On this day in 1845, Westminster, the UK Parliament passed the 1845 enclosure act. Although not the first step in the enclosure of the commons, this act created enclosure commissioners who were given the authority to enclose land without prior parliamentary approval. In total, over the course of 300 years, the British government enclosed nearly 7 million acres of the commons in Britain alone. In doing so they created the ‘working class’ and systematic private property in one fell swoop. This model became a worldwide blueprint that has led us to the situation in which we find ourselves today. Enclosure of the commons, coupled with imperialism has ensured that hundreds of millions of people are unable to access agricultural land and billions more live in abject poverty, despite living in regions of abundance. Continue reading
We should all be so lucky.
The Community Land Trust in the Southern Berkshires (CLTSB) and the Berkshire Community Land Trust (BCLT) invite you to attend their joint Annual Meetings & Speaker Series on April 23, 2017: Re-imagining the Commons with David Bollier of the Schumacher Center.
If you’ve not heard of David Bollier, now is as good a time as ever.
Bollier is an author, activist and blogger that spends a lot of time researching and thinking about the commons. He has written a number of excellent books looking at ways in which economies and communities can transition to commons based systems.
From his latest book Think Like a Commoner:

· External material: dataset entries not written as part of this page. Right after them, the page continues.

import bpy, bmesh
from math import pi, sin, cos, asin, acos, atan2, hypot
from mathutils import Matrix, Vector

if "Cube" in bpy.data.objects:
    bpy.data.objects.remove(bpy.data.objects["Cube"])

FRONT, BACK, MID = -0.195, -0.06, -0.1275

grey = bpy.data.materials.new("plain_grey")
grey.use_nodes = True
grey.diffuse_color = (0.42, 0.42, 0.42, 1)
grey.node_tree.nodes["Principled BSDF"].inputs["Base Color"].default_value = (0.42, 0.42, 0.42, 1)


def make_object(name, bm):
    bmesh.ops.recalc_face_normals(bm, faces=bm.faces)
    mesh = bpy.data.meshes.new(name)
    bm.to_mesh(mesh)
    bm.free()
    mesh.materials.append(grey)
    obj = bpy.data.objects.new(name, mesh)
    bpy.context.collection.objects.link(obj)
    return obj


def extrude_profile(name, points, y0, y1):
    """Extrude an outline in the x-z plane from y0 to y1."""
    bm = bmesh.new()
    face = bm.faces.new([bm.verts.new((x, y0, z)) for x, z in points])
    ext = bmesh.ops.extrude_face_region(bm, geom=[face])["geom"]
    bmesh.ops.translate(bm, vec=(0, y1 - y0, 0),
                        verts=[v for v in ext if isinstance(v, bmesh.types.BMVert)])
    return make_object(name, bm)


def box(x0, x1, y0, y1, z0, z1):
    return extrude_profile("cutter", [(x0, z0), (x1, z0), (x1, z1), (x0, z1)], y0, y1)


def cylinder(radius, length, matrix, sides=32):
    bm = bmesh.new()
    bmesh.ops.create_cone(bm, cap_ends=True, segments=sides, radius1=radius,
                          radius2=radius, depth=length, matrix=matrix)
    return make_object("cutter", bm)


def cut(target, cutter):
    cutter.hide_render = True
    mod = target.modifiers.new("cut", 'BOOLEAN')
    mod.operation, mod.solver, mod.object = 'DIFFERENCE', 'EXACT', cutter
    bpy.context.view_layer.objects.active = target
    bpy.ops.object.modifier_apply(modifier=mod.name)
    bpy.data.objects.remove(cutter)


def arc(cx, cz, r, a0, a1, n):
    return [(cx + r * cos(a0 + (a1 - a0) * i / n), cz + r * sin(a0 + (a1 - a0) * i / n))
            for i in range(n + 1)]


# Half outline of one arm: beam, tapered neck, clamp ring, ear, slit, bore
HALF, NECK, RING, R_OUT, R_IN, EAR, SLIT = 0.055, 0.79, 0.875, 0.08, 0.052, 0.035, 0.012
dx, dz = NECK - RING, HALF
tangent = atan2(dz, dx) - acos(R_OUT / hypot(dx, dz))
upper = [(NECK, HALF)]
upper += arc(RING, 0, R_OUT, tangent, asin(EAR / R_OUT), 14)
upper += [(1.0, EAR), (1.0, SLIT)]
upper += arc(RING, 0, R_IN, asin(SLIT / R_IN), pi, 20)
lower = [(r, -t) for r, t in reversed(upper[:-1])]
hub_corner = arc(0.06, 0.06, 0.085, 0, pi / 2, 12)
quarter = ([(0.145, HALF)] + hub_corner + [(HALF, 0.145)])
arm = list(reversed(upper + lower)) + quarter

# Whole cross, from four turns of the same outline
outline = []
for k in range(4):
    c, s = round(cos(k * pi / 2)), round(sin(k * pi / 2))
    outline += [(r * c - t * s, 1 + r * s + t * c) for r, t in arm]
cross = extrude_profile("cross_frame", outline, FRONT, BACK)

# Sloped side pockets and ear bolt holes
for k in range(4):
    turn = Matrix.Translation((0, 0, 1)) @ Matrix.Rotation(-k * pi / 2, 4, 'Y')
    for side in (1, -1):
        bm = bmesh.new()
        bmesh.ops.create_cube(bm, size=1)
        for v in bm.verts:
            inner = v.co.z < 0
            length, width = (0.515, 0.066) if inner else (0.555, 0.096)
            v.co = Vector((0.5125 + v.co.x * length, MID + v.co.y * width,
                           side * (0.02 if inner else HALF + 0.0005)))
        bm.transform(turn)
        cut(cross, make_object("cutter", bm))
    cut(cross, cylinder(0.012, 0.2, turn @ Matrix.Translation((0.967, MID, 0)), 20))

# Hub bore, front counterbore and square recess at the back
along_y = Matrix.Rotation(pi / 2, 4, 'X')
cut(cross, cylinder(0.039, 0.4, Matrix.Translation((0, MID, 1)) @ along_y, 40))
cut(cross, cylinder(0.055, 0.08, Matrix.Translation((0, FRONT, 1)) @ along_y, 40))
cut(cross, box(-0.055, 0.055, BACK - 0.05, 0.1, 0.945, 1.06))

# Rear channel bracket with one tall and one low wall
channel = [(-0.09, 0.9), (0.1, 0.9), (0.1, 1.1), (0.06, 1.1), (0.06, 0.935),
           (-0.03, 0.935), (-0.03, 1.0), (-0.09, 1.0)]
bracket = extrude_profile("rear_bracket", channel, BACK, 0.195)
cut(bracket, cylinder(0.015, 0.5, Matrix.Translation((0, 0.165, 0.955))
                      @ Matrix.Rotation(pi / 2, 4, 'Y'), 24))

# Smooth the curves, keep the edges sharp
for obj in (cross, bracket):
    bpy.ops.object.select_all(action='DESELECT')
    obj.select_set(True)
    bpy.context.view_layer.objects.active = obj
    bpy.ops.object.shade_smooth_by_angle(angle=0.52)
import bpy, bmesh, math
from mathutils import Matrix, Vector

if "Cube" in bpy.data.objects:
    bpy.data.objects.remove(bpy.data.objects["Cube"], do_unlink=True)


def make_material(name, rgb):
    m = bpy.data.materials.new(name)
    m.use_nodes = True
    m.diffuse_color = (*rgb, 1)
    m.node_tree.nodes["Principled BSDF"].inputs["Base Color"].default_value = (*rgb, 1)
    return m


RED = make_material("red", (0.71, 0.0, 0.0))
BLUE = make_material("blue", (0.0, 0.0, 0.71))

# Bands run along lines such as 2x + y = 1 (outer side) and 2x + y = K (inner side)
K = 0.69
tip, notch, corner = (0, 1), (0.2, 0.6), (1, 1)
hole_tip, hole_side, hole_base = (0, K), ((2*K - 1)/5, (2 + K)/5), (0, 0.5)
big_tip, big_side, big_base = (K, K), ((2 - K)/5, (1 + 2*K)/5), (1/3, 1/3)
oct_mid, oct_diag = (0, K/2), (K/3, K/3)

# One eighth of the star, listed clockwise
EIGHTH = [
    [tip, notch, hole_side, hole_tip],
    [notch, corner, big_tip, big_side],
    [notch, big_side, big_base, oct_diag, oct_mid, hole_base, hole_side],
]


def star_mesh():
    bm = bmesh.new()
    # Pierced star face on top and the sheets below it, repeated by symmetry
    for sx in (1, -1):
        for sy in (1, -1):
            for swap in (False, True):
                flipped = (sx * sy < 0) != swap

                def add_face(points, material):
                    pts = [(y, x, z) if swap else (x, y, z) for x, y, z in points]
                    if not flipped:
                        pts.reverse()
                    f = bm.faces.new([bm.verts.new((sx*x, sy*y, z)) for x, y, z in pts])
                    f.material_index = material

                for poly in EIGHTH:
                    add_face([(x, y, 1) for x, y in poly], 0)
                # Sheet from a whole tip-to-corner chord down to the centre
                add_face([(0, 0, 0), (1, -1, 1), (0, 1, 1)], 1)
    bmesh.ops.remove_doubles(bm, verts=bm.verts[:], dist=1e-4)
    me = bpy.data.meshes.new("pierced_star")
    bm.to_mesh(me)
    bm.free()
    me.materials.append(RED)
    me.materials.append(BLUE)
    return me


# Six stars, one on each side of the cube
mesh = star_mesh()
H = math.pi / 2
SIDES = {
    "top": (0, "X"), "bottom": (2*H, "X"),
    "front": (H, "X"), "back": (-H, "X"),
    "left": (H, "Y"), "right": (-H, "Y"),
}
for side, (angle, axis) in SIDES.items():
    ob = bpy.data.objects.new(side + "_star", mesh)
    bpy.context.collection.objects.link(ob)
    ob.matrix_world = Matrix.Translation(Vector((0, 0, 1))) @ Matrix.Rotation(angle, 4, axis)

In our age of predatory markets and make-believe democracy, our troubled political institutions have lost sight of real people and practical realities. But if you look to the edges, ordinary people are reinventing governance and provisioning on their own terms. The commons is arising as a serious, practical alternative to the corrupt Market/State.
The beauty of commons is that we can build them ourselves, right now. But the bigger challenge is, Can we learn to see the commons and, more importantly, to think like a commoner?
Recently Bollier gave a lecture in Athens about the emerging commons economy in Greece post collapse.
Here is a link to the English lecture.
And here is link to Bollier’s blog.
Farmer, tool hacker, organizer, and self styled agricultural anthropologist (and, we’re proud to say, a GH blog editor) Samuel Oslund takes us on a journey into les Rencontres de l’Atelier Paysan. Les Rencontres is a yearly gathering of farmers from across France, hosted by our French farm hacking heroes l’Atelier Paysan (roughly The Peasant’s/agrarian Workshop). The event is a hands on skill sharing celebration, filled with food, good wine, and some fairly strange music. Continue reading
Photograph: Stefan Rousseau/PA
George Monbiot has something of reputation for discussing the more dire circumstances we face today, but in his latest article for The Guardian he presents some reasons not to despair. In particular, Monbiot hones in on the commons, which (as you may know) is the theme of this years New Farmers Almanac.